How he played in the preseason games has ratcheted up the anticipation for the regular-season opener. If you saw the explosiveness his legs produced this month, you know the preseason games weren’t meaningless. They went beyond offering peace of mind. They let you know he was the best player on the floor in each of those games, the way he used to be.
He’s going to get better the more he plays with his teammates.
I didn’t expect this when camp opened. I expected lots of rust. I expected kinks in need of being worked out. Turns out my expectations were dumb and dumber.
Have you seen Rose rocket to the rim lately?
It’s why the excitement for the opener is off-the-charts ridiculous. He has the chance to be as good as he was in his MVP season of 2010-11. Just to be clear: a chance.
Here are three caveats for the Bulls, none having to do with Rose’s leg falling off:
Joakim Noah has to stay healthy. It sounds simple, yet it has been anything but. He has had only one injury-free season in the last four — the 2011-12 lockout-shortened edition. When Rose and Noah are on the court together, the Bulls usually win. Noah will play against the Heat if his groin injury cooperates.
Somebody has to score besides Rose, Carlos Boozer and Luol Deng. Same as it ever was. Let’s say Rose matches his MVP season by averaging 25 points, and Boozer and Deng each averages 16 points. Where are the Bulls? Stuck in 2010-11, unless other players step up offensively. I’m talking to you, Jimmy Butler, Taj Gibson and Noah.
Coach Tom Thibodeau has to ease up on his troops. Loading players with heavy minutes in the regular season is counterproductive. This isn’t the ranting of a columnist. It’s a self-evident truth. The Bulls have been worn down every postseason under Thibodeau.
But enough of that for now. Fresh slate, and all that. Butler has gotten better every season, and there’s no reason to think that’s going to stop in his third year in the league. Mike Dunleavy Jr. is going to be Kyle Korver but perhaps without Korver’s ability to run around screens as quickly.
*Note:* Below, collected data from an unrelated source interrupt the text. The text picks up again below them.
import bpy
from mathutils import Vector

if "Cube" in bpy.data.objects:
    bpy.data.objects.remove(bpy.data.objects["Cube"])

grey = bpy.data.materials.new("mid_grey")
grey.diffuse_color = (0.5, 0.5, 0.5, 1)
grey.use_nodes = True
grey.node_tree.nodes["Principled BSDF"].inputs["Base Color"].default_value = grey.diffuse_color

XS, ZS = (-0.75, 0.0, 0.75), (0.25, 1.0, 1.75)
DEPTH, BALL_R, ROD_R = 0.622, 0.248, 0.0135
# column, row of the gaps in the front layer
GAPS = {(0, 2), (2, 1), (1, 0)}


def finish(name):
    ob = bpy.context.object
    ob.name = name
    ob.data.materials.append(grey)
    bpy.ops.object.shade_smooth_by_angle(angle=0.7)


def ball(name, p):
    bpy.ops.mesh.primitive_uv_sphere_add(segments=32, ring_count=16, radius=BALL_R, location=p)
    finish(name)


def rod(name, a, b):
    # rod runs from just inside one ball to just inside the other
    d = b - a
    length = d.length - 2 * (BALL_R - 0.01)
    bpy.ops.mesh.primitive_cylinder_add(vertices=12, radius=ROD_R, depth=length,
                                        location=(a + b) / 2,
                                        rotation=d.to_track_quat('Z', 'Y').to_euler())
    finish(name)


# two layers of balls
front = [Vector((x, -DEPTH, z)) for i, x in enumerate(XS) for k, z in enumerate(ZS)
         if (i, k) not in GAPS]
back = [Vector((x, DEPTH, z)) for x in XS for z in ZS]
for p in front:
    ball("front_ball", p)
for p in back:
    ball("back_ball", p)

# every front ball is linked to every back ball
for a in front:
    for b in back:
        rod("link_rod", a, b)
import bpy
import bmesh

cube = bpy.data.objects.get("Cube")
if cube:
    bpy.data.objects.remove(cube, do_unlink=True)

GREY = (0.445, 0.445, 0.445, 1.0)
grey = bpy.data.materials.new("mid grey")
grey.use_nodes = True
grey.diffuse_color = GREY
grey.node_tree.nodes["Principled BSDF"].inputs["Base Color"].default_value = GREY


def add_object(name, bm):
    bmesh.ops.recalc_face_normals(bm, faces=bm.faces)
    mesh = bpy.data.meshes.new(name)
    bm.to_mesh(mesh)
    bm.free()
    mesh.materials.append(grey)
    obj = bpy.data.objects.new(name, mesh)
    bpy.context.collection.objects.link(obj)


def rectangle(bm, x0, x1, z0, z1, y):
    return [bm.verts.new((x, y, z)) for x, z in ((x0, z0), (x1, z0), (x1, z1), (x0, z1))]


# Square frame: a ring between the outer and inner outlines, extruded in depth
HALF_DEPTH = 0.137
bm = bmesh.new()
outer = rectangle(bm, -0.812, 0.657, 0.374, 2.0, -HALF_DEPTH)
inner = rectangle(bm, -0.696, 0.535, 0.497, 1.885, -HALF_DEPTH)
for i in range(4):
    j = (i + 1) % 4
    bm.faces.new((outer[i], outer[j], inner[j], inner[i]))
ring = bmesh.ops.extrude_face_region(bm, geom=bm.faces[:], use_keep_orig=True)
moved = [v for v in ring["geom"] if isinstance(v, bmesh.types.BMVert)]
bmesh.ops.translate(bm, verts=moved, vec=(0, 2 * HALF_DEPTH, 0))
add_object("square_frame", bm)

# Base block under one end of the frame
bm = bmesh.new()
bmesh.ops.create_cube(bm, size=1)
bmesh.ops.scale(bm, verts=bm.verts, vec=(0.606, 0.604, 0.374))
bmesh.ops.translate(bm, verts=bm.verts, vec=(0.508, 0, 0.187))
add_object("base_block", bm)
The point guard figures to be pretty good.
The team had Rose’s back last season. Now it’s his turn to give back.